Dataset entries
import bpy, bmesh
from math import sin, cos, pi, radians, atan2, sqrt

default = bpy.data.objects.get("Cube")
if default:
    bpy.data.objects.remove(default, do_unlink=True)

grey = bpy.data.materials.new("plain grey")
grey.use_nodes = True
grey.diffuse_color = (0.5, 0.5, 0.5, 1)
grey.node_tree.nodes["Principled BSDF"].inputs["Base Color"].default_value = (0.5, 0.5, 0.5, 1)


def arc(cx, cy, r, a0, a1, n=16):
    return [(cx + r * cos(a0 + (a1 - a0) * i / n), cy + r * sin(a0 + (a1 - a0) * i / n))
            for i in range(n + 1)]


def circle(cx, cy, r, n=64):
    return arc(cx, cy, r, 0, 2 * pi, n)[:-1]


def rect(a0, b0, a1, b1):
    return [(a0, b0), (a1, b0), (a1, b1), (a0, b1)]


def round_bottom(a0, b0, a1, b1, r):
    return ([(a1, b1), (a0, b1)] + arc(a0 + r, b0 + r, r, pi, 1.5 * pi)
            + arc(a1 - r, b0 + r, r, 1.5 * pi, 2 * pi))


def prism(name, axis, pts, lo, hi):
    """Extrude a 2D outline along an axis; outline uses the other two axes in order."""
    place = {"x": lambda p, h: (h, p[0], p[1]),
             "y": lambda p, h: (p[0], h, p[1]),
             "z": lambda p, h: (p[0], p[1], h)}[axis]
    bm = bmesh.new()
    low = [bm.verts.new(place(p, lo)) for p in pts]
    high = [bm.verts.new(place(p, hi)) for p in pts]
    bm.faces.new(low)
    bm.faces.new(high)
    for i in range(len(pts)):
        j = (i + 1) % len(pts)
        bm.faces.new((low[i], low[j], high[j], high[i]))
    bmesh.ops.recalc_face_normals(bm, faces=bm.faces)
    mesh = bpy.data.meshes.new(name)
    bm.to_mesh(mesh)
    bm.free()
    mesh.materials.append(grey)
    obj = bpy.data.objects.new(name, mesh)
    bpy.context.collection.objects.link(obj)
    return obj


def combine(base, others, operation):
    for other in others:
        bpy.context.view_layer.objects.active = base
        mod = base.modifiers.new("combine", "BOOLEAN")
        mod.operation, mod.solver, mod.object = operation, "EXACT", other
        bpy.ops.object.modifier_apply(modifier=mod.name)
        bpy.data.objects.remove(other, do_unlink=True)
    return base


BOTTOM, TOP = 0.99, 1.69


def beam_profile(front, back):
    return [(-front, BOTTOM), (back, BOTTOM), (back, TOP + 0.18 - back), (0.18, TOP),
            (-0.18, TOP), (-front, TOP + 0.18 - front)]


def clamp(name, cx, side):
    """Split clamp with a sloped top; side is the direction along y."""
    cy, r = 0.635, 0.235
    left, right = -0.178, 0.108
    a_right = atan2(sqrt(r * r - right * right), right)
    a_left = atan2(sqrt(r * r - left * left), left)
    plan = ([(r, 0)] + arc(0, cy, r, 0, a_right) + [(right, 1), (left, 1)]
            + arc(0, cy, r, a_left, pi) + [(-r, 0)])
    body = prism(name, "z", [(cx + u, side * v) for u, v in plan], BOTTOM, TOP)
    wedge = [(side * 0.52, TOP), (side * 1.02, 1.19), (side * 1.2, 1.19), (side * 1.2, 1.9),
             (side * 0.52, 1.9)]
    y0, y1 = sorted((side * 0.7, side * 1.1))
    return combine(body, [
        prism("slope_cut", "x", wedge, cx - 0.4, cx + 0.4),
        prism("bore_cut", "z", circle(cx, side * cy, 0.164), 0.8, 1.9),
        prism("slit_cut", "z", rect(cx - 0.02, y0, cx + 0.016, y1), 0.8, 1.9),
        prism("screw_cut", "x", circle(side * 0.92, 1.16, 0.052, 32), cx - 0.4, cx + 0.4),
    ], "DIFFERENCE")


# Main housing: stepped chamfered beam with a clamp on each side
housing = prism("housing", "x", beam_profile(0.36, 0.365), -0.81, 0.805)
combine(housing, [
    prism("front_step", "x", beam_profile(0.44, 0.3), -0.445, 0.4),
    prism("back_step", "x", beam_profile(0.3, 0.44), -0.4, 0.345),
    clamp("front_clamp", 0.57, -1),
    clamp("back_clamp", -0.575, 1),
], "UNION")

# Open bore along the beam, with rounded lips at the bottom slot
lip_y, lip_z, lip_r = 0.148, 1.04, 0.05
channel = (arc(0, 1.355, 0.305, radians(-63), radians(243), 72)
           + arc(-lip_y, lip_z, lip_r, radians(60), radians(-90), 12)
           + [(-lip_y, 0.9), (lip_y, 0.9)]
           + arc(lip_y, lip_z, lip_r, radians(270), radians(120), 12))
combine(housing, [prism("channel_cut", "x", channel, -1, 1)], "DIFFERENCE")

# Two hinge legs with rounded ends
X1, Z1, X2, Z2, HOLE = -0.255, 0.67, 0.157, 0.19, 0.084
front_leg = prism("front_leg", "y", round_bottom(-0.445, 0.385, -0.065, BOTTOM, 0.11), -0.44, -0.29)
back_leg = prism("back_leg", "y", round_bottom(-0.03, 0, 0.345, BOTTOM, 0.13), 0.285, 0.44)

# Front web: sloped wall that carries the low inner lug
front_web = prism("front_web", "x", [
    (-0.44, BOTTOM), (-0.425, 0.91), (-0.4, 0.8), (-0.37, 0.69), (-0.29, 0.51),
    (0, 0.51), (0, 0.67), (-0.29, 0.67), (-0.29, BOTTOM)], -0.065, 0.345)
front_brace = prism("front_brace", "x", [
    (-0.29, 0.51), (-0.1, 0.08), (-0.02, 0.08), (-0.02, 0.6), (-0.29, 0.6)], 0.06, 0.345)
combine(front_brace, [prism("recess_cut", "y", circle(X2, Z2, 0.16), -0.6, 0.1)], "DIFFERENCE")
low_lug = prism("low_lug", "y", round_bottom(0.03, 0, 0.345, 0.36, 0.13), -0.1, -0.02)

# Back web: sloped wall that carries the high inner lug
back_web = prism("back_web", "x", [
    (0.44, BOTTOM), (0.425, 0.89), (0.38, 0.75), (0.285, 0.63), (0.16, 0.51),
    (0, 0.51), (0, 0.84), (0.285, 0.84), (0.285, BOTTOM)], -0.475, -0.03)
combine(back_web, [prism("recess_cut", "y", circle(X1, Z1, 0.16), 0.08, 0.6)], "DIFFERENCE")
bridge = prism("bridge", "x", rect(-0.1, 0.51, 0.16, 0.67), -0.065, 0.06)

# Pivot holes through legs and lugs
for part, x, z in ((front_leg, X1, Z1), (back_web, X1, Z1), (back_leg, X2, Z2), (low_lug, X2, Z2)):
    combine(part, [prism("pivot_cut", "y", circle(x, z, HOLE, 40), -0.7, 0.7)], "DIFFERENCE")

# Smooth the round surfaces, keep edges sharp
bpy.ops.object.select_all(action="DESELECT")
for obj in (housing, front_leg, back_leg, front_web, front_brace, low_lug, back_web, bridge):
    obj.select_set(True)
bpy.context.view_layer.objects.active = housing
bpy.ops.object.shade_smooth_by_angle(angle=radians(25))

# [What this task involves]
All of the entries above should be output exactly as they are.

# [Problem solution]
import bpy, bmesh
from math import sin, cos, pi, radians, atan2, sqrt

default = bpy.data.objects.get("Cube")
if default:
    bpy.data.objects.remove(default, do_unlink=True)

grey = bpy.data.materials.new("plain grey")
grey.use_nodes = True
grey.diffuse_color = (0.5, 0.5, 0.5, 1)
grey.node_tree.nodes["Principled BSDF"].inputs["Base Color"].default_value = (0.5, 0.5, 0.5, 1)


def arc(cx, cy, r, a0, a1, n=16):
    return [(cx + r * cos(a0 + (a1 - a0) * i / n), cy + r * sin(a0 + (a1 - a0) * i / n))
            for i in range(n + 1)]


def circle(cx, cy, r, n=64):
    return arc(cx, cy, r, 0, 2 * pi, n)[:-1]


def rect(a0, b0, a1, b1):
    return [(a0, b0), (a1, b0), (a1, b1), (a0, b1)]


def round_bottom(a0, b0, a1, b1, r):
    return ([(a1, b1), (a0, b1)] + arc(a0 + r, b0 + r, r, pi, 1.5 * pi)
            + arc(a1 - r, b0 + r, r, 1.5 * pi, 2 * pi))


def prism(name, axis, pts, lo, hi):
    """Extrude a 2D outline along an axis; outline uses the other two axes in order."""
    place = {"x": lambda p, h: (h, p[0], p[1]),
             "y": lambda p, h: (p[0], h, p[1]),
             "z": lambda p, h: (p[0], p[1], h)}[axis]
    bm = bmesh.new()
    low = [bm.verts.new(place(p, lo)) for p in pts]
    high = [bm.verts.new(place(p, hi)) for p in pts]
    bm.faces.new(low)
    bm.faces.new(high)
    for i in range(len(pts)):
        j = (i + 1) % len(pts)
        bm.faces.new((low[i], low[j], high[j], high[i]))
    bmesh.ops.recalc_face_normals(bm, faces=bm.faces)
    mesh = bpy.data.meshes.new(name)
    bm.to_mesh(mesh)
    bm.free()
    mesh.materials.append(grey)
    obj = bpy.data.objects.new(name, mesh)
    bpy.context.collection.objects.link(obj)
    return obj


def combine(base, others, operation):
    for other in others:
        bpy.context.view_layer.objects.active = base
        mod = base.modifiers.new("combine", "BOOLEAN")
        mod.operation, mod.solver, mod.object = operation, "EXACT", other
        bpy.ops.object.modifier_apply(modifier=mod.name)
        bpy.data.objects.remove(other, do_unlink=True)
    return base


BOTTOM, TOP = 0.99, 1.69


def beam_profile(front, back):
    return [(-front, BOTTOM), (back, BOTTOM), (back, TOP + 0.18 - back), (0.18, TOP),
            (-0.18, TOP), (-front, TOP + 0.18 - front)]


def clamp(name, cx, side):
    """Split clamp with a sloped top; side is the direction along y."""
    cy, r = 0.635, 0.235
    left, right = -0.178, 0.108
    a_right = atan2(sqrt(r * r - right * right), right)
    a_left = atan2(sqrt(r * r - left * left), left)
    plan = ([(r, 0)] + arc(0, cy, r, 0, a_right) + [(right, 1), (left, 1)]
            + arc(0, cy, r, a_left, pi) + [(-r, 0)])
    body = prism(name, "z", [(cx + u, side * v) for u, v in plan], BOTTOM, TOP)
    wedge = [(side * 0.52, TOP), (side * 1.02, 1.19), (side * 1.2, 1.19), (side * 1.2, 1.9),
             (side * 0.52, 1.9)]
    y0, y1 = sorted((side * 0.7, side * 1.1))
    return combine(body, [
        prism("slope_cut", "x", wedge, cx - 0.4, cx + 0.4),
        prism("bore_cut", "z", circle(cx, side * cy, 0.164), 0.8, 1.9),
        prism("slit_cut", "z", rect(cx - 0.02, y0, cx + 0.016, y1), 0.8, 1.9),
        prism("screw_cut", "x", circle(side * 0.92, 1.16, 0.052, 32), cx - 0.4, cx + 0.4),
    ], "DIFFERENCE")


# Main housing: stepped chamfered beam with a clamp on each side
housing = prism("housing", "x", beam_profile(0.36, 0.365), -0.81, 0.805)
combine(housing, [
    prism("front_step", "x", beam_profile(0.44, 0.3), -0.445, 0.4),
    prism("back_step", "x", beam_profile(0.3, 0.44), -0.4, 0.345),
    clamp("front_clamp", 0.57, -1),
    clamp("back_clamp", -0.575, 1),
], "UNION")

# Open bore along the beam, with rounded lips at the bottom slot
lip_y, lip_z, lip_r = 0.148, 1.04, 0.05
channel = (arc(0, 1.355, 0.305, radians(-63), radians(243), 72)
           + arc(-lip_y, lip_z, lip_r, radians(60), radians(-90), 12)
           + [(-lip_y, 0.9), (lip_y, 0.9)]
           + arc(lip_y, lip_z, lip_r, radians(270), radians(120), 12))
combine(housing, [prism("channel_cut", "x", channel, -1, 1)], "DIFFERENCE")

# Two hinge legs with rounded ends
X1, Z1, X2, Z2, HOLE = -0.255, 0.67, 0.157, 0.19, 0.084
front_leg = prism("front_leg", "y", round_bottom(-0.445, 0.385, -0.065, BOTTOM, 0.11), -0.44, -0.29)
back_leg = prism("back_leg", "y", round_bottom(-0.03, 0, 0.345, BOTTOM, 0.13), 0.285, 0.44)

# Front web: sloped wall that carries the low inner lug
front_web = prism("front_web", "x", [
    (-0.44, BOTTOM), (-0.425, 0.91), (-0.4, 0.8), (-0.37, 0.69), (-0.29, 0.51),
    (0, 0.51), (0, 0.67), (-0.29, 0.67), (-0.29, BOTTOM)], -0.065, 0.345)
front_brace = prism("front_brace", "x", [
    (-0.29, 0.51), (-0.1, 0.08), (-0.02, 0.08), (-0.02, 0.6), (-0.29, 0.6)], 0.06, 0.345)
combine(front_brace, [prism("recess_cut", "y", circle(X2, Z2, 0.16), -0.6, 0.1)], "DIFFERENCE")
low_lug = prism("low_lug", "y", round_bottom(0.03, 0, 0.345, 0.36, 0.13), -0.1, -0.02)

# Back web: sloped wall that carries the high inner lug
back_web = prism("back_web", "x", [
    (0.44, BOTTOM), (0.425, 0.89), (0.38, 0.75), (0.285, 0.63), (0.16, 0.51),
    (0, 0.51), (0, 0.84), (0.285, 0.84), (0.285, BOTTOM)], -0.475, -0.03)
combine(back_web, [prism("recess_cut", "y", circle(X1, Z1, 0.16), 0.08, 0.6)], "DIFFERENCE")
bridge = prism("bridge", "x", rect(-0.1, 0.51, 0.16, 0.67), -0.065, 0.06)

# Pivot holes through legs and lugs
for part, x, z in ((front_leg, X1, Z1), (back_web, X1, Z1), (back_leg, X2, Z2), (low_lug, X2, Z2)):
    combine(part, [prism("pivot_cut", "y", circle(x, z, HOLE, 40), -0.7, 0.7)], "DIFFERENCE")

# Smooth the round surfaces, keep edges sharp
bpy.ops.object.select_all(action="DESELECT")
for obj in (housing, front_leg, back_leg, front_web, front_brace, low_lug, back_web, bridge):
    obj.select_set(True)
bpy.context.view_layer.objects.active = housing
bpy.ops.object.shade_smooth_by_angle(angle=radians(25))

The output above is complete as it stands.